Saved entries:
-*-*-

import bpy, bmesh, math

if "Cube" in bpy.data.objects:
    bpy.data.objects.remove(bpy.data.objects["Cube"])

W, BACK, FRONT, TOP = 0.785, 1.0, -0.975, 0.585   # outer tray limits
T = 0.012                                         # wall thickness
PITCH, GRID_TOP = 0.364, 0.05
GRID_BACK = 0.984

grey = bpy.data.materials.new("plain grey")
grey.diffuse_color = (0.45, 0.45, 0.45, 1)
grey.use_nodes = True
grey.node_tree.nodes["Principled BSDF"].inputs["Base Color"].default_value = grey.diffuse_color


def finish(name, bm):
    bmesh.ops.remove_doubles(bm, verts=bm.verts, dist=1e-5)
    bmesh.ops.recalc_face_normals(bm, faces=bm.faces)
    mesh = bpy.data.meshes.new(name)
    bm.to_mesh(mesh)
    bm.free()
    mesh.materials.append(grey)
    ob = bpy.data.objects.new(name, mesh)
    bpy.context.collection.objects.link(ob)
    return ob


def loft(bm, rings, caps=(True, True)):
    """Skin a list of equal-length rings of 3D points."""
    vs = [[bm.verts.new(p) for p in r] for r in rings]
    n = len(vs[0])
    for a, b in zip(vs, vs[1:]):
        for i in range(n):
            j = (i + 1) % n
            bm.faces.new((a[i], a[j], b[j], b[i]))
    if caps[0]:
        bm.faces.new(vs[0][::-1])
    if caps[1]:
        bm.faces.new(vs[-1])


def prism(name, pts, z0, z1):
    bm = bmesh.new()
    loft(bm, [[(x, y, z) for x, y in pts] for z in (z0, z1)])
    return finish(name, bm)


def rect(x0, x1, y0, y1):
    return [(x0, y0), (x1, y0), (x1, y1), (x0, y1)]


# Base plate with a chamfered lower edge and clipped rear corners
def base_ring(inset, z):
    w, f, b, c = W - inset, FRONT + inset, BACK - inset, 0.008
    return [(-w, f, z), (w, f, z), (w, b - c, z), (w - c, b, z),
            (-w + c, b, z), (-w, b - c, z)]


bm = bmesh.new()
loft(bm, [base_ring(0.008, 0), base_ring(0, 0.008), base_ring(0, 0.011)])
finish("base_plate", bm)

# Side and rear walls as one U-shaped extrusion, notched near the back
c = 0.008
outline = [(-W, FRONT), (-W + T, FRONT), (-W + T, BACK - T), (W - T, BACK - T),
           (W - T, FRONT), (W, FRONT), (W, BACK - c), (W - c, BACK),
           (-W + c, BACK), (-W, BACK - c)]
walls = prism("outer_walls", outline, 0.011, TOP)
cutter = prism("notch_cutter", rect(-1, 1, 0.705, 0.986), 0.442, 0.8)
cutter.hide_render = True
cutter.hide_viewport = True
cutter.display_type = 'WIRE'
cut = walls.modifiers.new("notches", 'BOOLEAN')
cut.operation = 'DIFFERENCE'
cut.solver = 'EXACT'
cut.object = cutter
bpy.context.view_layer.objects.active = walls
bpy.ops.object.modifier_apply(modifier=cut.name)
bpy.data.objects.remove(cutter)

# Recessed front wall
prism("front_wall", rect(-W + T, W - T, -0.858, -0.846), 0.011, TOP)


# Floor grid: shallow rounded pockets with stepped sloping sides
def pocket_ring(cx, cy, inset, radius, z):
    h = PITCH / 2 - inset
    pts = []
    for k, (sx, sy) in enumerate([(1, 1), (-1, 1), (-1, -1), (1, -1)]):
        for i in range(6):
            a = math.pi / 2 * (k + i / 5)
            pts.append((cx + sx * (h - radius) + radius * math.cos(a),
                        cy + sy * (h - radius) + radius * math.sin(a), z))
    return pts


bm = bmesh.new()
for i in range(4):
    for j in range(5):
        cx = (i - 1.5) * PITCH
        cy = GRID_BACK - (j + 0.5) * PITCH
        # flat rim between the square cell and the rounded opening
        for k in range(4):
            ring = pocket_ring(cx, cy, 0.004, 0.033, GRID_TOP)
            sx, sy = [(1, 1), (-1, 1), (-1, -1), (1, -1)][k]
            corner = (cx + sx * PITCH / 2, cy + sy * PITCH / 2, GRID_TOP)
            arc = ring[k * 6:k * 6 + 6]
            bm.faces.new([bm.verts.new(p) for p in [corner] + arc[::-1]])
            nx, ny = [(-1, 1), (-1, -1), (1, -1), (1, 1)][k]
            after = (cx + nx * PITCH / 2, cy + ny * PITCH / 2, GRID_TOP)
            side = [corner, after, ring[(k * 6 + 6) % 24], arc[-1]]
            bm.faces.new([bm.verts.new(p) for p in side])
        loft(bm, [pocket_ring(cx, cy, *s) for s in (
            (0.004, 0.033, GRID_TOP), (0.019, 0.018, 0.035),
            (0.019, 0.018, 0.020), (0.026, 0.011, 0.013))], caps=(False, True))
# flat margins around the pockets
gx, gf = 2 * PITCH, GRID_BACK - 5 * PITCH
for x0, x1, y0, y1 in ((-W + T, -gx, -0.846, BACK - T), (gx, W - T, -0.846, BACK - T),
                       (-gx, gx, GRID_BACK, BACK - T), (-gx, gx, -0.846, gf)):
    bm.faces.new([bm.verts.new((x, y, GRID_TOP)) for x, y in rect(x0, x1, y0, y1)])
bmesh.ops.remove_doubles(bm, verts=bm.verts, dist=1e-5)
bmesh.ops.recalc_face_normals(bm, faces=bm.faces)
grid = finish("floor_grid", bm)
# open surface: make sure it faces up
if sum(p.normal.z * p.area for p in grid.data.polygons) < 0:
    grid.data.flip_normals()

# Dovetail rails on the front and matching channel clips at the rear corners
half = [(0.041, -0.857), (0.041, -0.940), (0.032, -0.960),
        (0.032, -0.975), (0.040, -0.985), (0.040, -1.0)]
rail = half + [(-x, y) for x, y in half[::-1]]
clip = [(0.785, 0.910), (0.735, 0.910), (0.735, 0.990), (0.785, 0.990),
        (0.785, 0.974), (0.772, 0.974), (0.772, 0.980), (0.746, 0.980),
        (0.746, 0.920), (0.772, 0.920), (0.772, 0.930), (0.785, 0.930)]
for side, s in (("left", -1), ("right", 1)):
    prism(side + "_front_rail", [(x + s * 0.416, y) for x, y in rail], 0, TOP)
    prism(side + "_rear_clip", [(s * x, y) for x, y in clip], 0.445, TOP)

-*-*-

▶ **WHAT TO WORK ON**
What you return should match the data character for character.

▶ **RESULT BELOW**
import bpy, bmesh, math

if "Cube" in bpy.data.objects:
    bpy.data.objects.remove(bpy.data.objects["Cube"])

W, BACK, FRONT, TOP = 0.785, 1.0, -0.975, 0.585   # outer tray limits
T = 0.012                                         # wall thickness
PITCH, GRID_TOP = 0.364, 0.05
GRID_BACK = 0.984

grey = bpy.data.materials.new("plain grey")
grey.diffuse_color = (0.45, 0.45, 0.45, 1)
grey.use_nodes = True
grey.node_tree.nodes["Principled BSDF"].inputs["Base Color"].default_value = grey.diffuse_color


def finish(name, bm):
    bmesh.ops.remove_doubles(bm, verts=bm.verts, dist=1e-5)
    bmesh.ops.recalc_face_normals(bm, faces=bm.faces)
    mesh = bpy.data.meshes.new(name)
    bm.to_mesh(mesh)
    bm.free()
    mesh.materials.append(grey)
    ob = bpy.data.objects.new(name, mesh)
    bpy.context.collection.objects.link(ob)
    return ob


def loft(bm, rings, caps=(True, True)):
    """Skin a list of equal-length rings of 3D points."""
    vs = [[bm.verts.new(p) for p in r] for r in rings]
    n = len(vs[0])
    for a, b in zip(vs, vs[1:]):
        for i in range(n):
            j = (i + 1) % n
            bm.faces.new((a[i], a[j], b[j], b[i]))
    if caps[0]:
        bm.faces.new(vs[0][::-1])
    if caps[1]:
        bm.faces.new(vs[-1])


def prism(name, pts, z0, z1):
    bm = bmesh.new()
    loft(bm, [[(x, y, z) for x, y in pts] for z in (z0, z1)])
    return finish(name, bm)


def rect(x0, x1, y0, y1):
    return [(x0, y0), (x1, y0), (x1, y1), (x0, y1)]


# Base plate with a chamfered lower edge and clipped rear corners
def base_ring(inset, z):
    w, f, b, c = W - inset, FRONT + inset, BACK - inset, 0.008
    return [(-w, f, z), (w, f, z), (w, b - c, z), (w - c, b, z),
            (-w + c, b, z), (-w, b - c, z)]


bm = bmesh.new()
loft(bm, [base_ring(0.008, 0), base_ring(0, 0.008), base_ring(0, 0.011)])
finish("base_plate", bm)

# Side and rear walls as one U-shaped extrusion, notched near the back
c = 0.008
outline = [(-W, FRONT), (-W + T, FRONT), (-W + T, BACK - T), (W - T, BACK - T),
           (W - T, FRONT), (W, FRONT), (W, BACK - c), (W - c, BACK),
           (-W + c, BACK), (-W, BACK - c)]
walls = prism("outer_walls", outline, 0.011, TOP)
cutter = prism("notch_cutter", rect(-1, 1, 0.705, 0.986), 0.442, 0.8)
cutter.hide_render = True
cutter.hide_viewport = True
cutter.display_type = 'WIRE'
cut = walls.modifiers.new("notches", 'BOOLEAN')
cut.operation = 'DIFFERENCE'
cut.solver = 'EXACT'
cut.object = cutter
bpy.context.view_layer.objects.active = walls
bpy.ops.object.modifier_apply(modifier=cut.name)
bpy.data.objects.remove(cutter)

# Recessed front wall
prism("front_wall", rect(-W + T, W - T, -0.858, -0.846), 0.011, TOP)


# Floor grid: shallow rounded pockets with stepped sloping sides
def pocket_ring(cx, cy, inset, radius, z):
    h = PITCH / 2 - inset
    pts = []
    for k, (sx, sy) in enumerate([(1, 1), (-1, 1), (-1, -1), (1, -1)]):
        for i in range(6):
            a = math.pi / 2 * (k + i / 5)
            pts.append((cx + sx * (h - radius) + radius * math.cos(a),
                        cy + sy * (h - radius) + radius * math.sin(a), z))
    return pts


bm = bmesh.new()
for i in range(4):
    for j in range(5):
        cx = (i - 1.5) * PITCH
        cy = GRID_BACK - (j + 0.5) * PITCH
        # flat rim between the square cell and the rounded opening
        for k in range(4):
            ring = pocket_ring(cx, cy, 0.004, 0.033, GRID_TOP)
            sx, sy = [(1, 1), (-1, 1), (-1, -1), (1, -1)][k]
            corner = (cx + sx * PITCH / 2, cy + sy * PITCH / 2, GRID_TOP)
            arc = ring[k * 6:k * 6 + 6]
            bm.faces.new([bm.verts.new(p) for p in [corner] + arc[::-1]])
            nx, ny = [(-1, 1), (-1, -1), (1, -1), (1, 1)][k]
            after = (cx + nx * PITCH / 2, cy + ny * PITCH / 2, GRID_TOP)
            side = [corner, after, ring[(k * 6 + 6) % 24], arc[-1]]
            bm.faces.new([bm.verts.new(p) for p in side])
        loft(bm, [pocket_ring(cx, cy, *s) for s in (
            (0.004, 0.033, GRID_TOP), (0.019, 0.018, 0.035),
            (0.019, 0.018, 0.020), (0.026, 0.011, 0.013))], caps=(False, True))
# flat margins around the pockets
gx, gf = 2 * PITCH, GRID_BACK - 5 * PITCH
for x0, x1, y0, y1 in ((-W + T, -gx, -0.846, BACK - T), (gx, W - T, -0.846, BACK - T),
                       (-gx, gx, GRID_BACK, BACK - T), (-gx, gx, -0.846, gf)):
    bm.faces.new([bm.verts.new((x, y, GRID_TOP)) for x, y in rect(x0, x1, y0, y1)])
bmesh.ops.remove_doubles(bm, verts=bm.verts, dist=1e-5)
bmesh.ops.recalc_face_normals(bm, faces=bm.faces)
grid = finish("floor_grid", bm)
# open surface: make sure it faces up
if sum(p.normal.z * p.area for p in grid.data.polygons) < 0:
    grid.data.flip_normals()

# Dovetail rails on the front and matching channel clips at the rear corners
half = [(0.041, -0.857), (0.041, -0.940), (0.032, -0.960),
        (0.032, -0.975), (0.040, -0.985), (0.040, -1.0)]
rail = half + [(-x, y) for x, y in half[::-1]]
clip = [(0.785, 0.910), (0.735, 0.910), (0.735, 0.990), (0.785, 0.990),
        (0.785, 0.974), (0.772, 0.974), (0.772, 0.980), (0.746, 0.980),
        (0.746, 0.920), (0.772, 0.920), (0.772, 0.930), (0.785, 0.930)]
for side, s in (("left", -1), ("right", 1)):
    prism(side + "_front_rail", [(x + s * 0.416, y) for x, y in rail], 0, TOP)
    prism(side + "_rear_clip", [(s * x, y) for x, y in clip], 0.445, TOP)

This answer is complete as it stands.